Work request: Repeat each record below exactly, omitting whatever pictures appear in it.

──────── Data to process

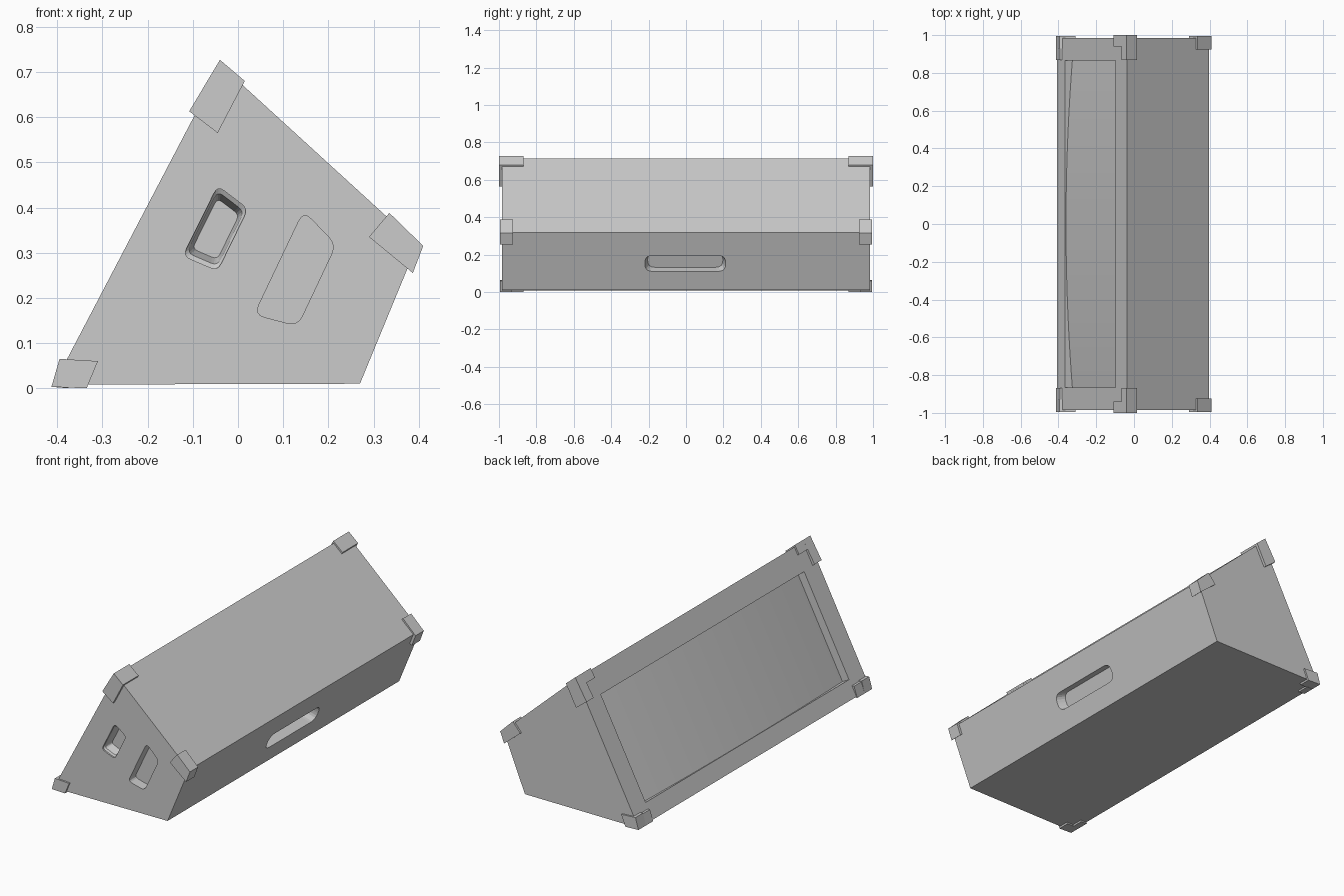
import bpy, bmesh
from mathutils import Vector, Matrix

if "Cube" in bpy.data.objects:
    bpy.data.objects.remove(bpy.data.objects["Cube"])


def loft(name, rings, smooth=False):
    """Closed solid skinned through equal-length rings of 3D points."""
    bm = bmesh.new()
    vs = [[bm.verts.new(p) for p in r] for r in rings]
    n = len(vs[0])
    for a, b in zip(vs, vs[1:]):
        for i in range(n):
            bm.faces.new((a[i], a[(i + 1) % n], b[(i + 1) % n], b[i]))
    bm.faces.new(vs[0])
    bm.faces.new(vs[-1][::-1])
    bmesh.ops.recalc_face_normals(bm, faces=bm.faces)
    me = bpy.data.meshes.new(name)
    bm.to_mesh(me)
    bm.free()
    ob = bpy.data.objects.new(name, me)
    bpy.context.collection.objects.link(ob)
    if smooth:
        bpy.ops.object.select_all(action='DESELECT')
        ob.select_set(True)
        bpy.context.view_layer.objects.active = ob
        bpy.ops.object.shade_smooth_by_angle()
    return ob


def prism(name, pts, y0, y1):
    return loft(name, [[(x, y, z) for x, z in pts] for y in (y0, y1)])


def rounded(pts, r, n=4):
    """Round the corners of a 2D polygon."""
    out = []
    pts = [Vector(p) for p in pts]
    for i, p in enumerate(pts):
        a = p + (pts[i - 1] - p).normalized() * r
        b = p + (pts[(i + 1) % len(pts)] - p).normalized() * r
        for k in range(n + 1):
            t = k / n
            out.append(a * (1 - t) ** 2 + p * 2 * t * (1 - t) + b * t * t)
    return out


def shrink(pts, s):
    c = sum((Vector(p) for p in pts), Vector((0, 0))) / len(pts)
    return [c + (Vector(p) - c) * s for p in pts]


def cut(body, cutter):
    m = body.modifiers.new("cut", 'BOOLEAN')
    m.object, m.operation, m.solver = cutter, 'DIFFERENCE', 'EXACT'
    bpy.context.view_layer.objects.active = body
    bpy.ops.object.modifier_apply(modifier=m.name)
    bpy.data.objects.remove(cutter)


# wedge cabinet
A, B, C, D = (-.408, .008), (.27, .01), (.397, .318), (-.038, .715)
SIDE = .985
body = prism("cabinet", [A, B, C, D], -SIDE, SIDE)

# sloped baffle frame: u up the slope, d inwards
o = Vector((A[0], 0, A[1]))
u = (Vector((D[0], 0, D[1])) - o).normalized()
inward = Vector((u.z, 0, -u.x))
yv = Vector((0, 1, 0))
U0, U1, HALF = .092, .668, .865


def baffle(s, y, d):
    return o + u * s + yv * y + inward * d


# baffle opening
cut(body, loft("opening_cutter", [[baffle(s, y, d) for s, y in
    ((U0, -HALF), (U1, -HALF), (U1, HALF), (U0, HALF))] for d in (-.03, .06)]))

# connector recess with sloping walls, in the front end
conn = rounded([(-.045, .448), (.022, .397), (-.045, .26), (-.122, .293)], .018)
steps = ((1.0, -.02), (1.0, .008), (.88, .014), (.72, .055))
cut(body, loft("connector_cutter", [[(p.x, -SIDE + d, p.y) for p in shrink(conn, s)]
                                    for s, d in steps]))

# side hand hold
hold = rounded([(.145, .392), (.217, .318), (.132, .138), (.036, .163)], .024)
cut(body, loft("hand_hold_cutter", [[(p.x, -SIDE + d, p.y) for p in hold]
                                    for d in (-.02, .055)]))

# rear carrying slot
ob_ = Vector((B[0], 0, B[1]))
ur = (Vector((C[0], 0, C[1])) - ob_).normalized()
inr = Vector((-ur.z, 0, ur.x))
slot = rounded([(-.22, .108), (.212, .108), (.212, .2), (-.22, .2)], .042, 5)
cut(body, loft("slot_cutter", [[ob_ + ur * p.y + yv * p.x + inr * d
                                for p in shrink(slot, s)]
                               for s, d in ((1, -.02), (1, 0), (.93, .05))]))

# bowed grille
N = 24
arc = [(-HALF + 2 * HALF * i / N) for i in range(N + 1)]
prof = [(y, .006 + .038 * (y / HALF) ** 2) for y in arc] + [(HALF, .062), (-HALF, .062)]
loft("grille", [[baffle(s, y, d) for y, d in prof] for s in (U0, U1)], smooth=True)

# protective corners at both ends: profile, inner y, outer y
corners = {
    "top_corner": ([(-.04, .727), (.015, .68), (-.045, .565), (-.108, .613)], .94, 1.0),
    "top_corner_arm": ([(-.04, .727), (.015, .68), (-.005, .64), (-.066, .682)], .868, .945),
    "rear_corner": ([(.335, .388), (.41, .315), (.387, .255), (.29, .335)], .925, .995),
    "foot_corner": ([(-.413, .003), (-.395, .065), (-.31, .06), (-.335, .0)], .93, .994),
    "foot_corner_arm": ([(-.413, .003), (-.393, .06), (-.36, .06), (-.375, .0)], .868, .935),
}
for name, (pts, y0, y1) in corners.items():
    for side, s in (("front", -1), ("back", 1)):
        prism(f"{side}_{name}", pts, s * y0, s * y1)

────────────────

Written response:
import bpy, bmesh
from mathutils import Vector, Matrix

if "Cube" in bpy.data.objects:
    bpy.data.objects.remove(bpy.data.objects["Cube"])


def loft(name, rings, smooth=False):
    """Closed solid skinned through equal-length rings of 3D points."""
    bm = bmesh.new()
    vs = [[bm.verts.new(p) for p in r] for r in rings]
    n = len(vs[0])
    for a, b in zip(vs, vs[1:]):
        for i in range(n):
            bm.faces.new((a[i], a[(i + 1) % n], b[(i + 1) % n], b[i]))
    bm.faces.new(vs[0])
    bm.faces.new(vs[-1][::-1])
    bmesh.ops.recalc_face_normals(bm, faces=bm.faces)
    me = bpy.data.meshes.new(name)
    bm.to_mesh(me)
    bm.free()
    ob = bpy.data.objects.new(name, me)
    bpy.context.collection.objects.link(ob)
    if smooth:
        bpy.ops.object.select_all(action='DESELECT')
        ob.select_set(True)
        bpy.context.view_layer.objects.active = ob
        bpy.ops.object.shade_smooth_by_angle()
    return ob


def prism(name, pts, y0, y1):
    return loft(name, [[(x, y, z) for x, z in pts] for y in (y0, y1)])


def rounded(pts, r, n=4):
    """Round the corners of a 2D polygon."""
    out = []
    pts = [Vector(p) for p in pts]
    for i, p in enumerate(pts):
        a = p + (pts[i - 1] - p).normalized() * r
        b = p + (pts[(i + 1) % len(pts)] - p).normalized() * r
        for k in range(n + 1):
            t = k / n
            out.append(a * (1 - t) ** 2 + p * 2 * t * (1 - t) + b * t * t)
    return out


def shrink(pts, s):
    c = sum((Vector(p) for p in pts), Vector((0, 0))) / len(pts)
    return [c + (Vector(p) - c) * s for p in pts]


def cut(body, cutter):
    m = body.modifiers.new("cut", 'BOOLEAN')
    m.object, m.operation, m.solver = cutter, 'DIFFERENCE', 'EXACT'
    bpy.context.view_layer.objects.active = body
    bpy.ops.object.modifier_apply(modifier=m.name)
    bpy.data.objects.remove(cutter)


# wedge cabinet
A, B, C, D = (-.408, .008), (.27, .01), (.397, .318), (-.038, .715)
SIDE = .985
body = prism("cabinet", [A, B, C, D], -SIDE, SIDE)

# sloped baffle frame: u up the slope, d inwards
o = Vector((A[0], 0, A[1]))
u = (Vector((D[0], 0, D[1])) - o).normalized()
inward = Vector((u.z, 0, -u.x))
yv = Vector((0, 1, 0))
U0, U1, HALF = .092, .668, .865


def baffle(s, y, d):
    return o + u * s + yv * y + inward * d


# baffle opening
cut(body, loft("opening_cutter", [[baffle(s, y, d) for s, y in
    ((U0, -HALF), (U1, -HALF), (U1, HALF), (U0, HALF))] for d in (-.03, .06)]))

# connector recess with sloping walls, in the front end
conn = rounded([(-.045, .448), (.022, .397), (-.045, .26), (-.122, .293)], .018)
steps = ((1.0, -.02), (1.0, .008), (.88, .014), (.72, .055))
cut(body, loft("connector_cutter", [[(p.x, -SIDE + d, p.y) for p in shrink(conn, s)]
                                    for s, d in steps]))

# side hand hold
hold = rounded([(.145, .392), (.217, .318), (.132, .138), (.036, .163)], .024)
cut(body, loft("hand_hold_cutter", [[(p.x, -SIDE + d, p.y) for p in hold]
                                    for d in (-.02, .055)]))

# rear carrying slot
ob_ = Vector((B[0], 0, B[1]))
ur = (Vector((C[0], 0, C[1])) - ob_).normalized()
inr = Vector((-ur.z, 0, ur.x))
slot = rounded([(-.22, .108), (.212, .108), (.212, .2), (-.22, .2)], .042, 5)
cut(body, loft("slot_cutter", [[ob_ + ur * p.y + yv * p.x + inr * d
                                for p in shrink(slot, s)]
                               for s, d in ((1, -.02), (1, 0), (.93, .05))]))

# bowed grille
N = 24
arc = [(-HALF + 2 * HALF * i / N) for i in range(N + 1)]
prof = [(y, .006 + .038 * (y / HALF) ** 2) for y in arc] + [(HALF, .062), (-HALF, .062)]
loft("grille", [[baffle(s, y, d) for y, d in prof] for s in (U0, U1)], smooth=True)

# protective corners at both ends: profile, inner y, outer y
corners = {
    "top_corner": ([(-.04, .727), (.015, .68), (-.045, .565), (-.108, .613)], .94, 1.0),
    "top_corner_arm": ([(-.04, .727), (.015, .68), (-.005, .64), (-.066, .682)], .868, .945),
    "rear_corner": ([(.335, .388), (.41, .315), (.387, .255), (.29, .335)], .925, .995),
    "foot_corner": ([(-.413, .003), (-.395, .065), (-.31, .06), (-.335, .0)], .93, .994),
    "foot_corner_arm": ([(-.413, .003), (-.393, .06), (-.36, .06), (-.375, .0)], .868, .935),
}
for name, (pts, y0, y1) in corners.items():
    for side, s in (("front", -1), ("back", 1)):
        prism(f"{side}_{name}", pts, s * y0, s * y1)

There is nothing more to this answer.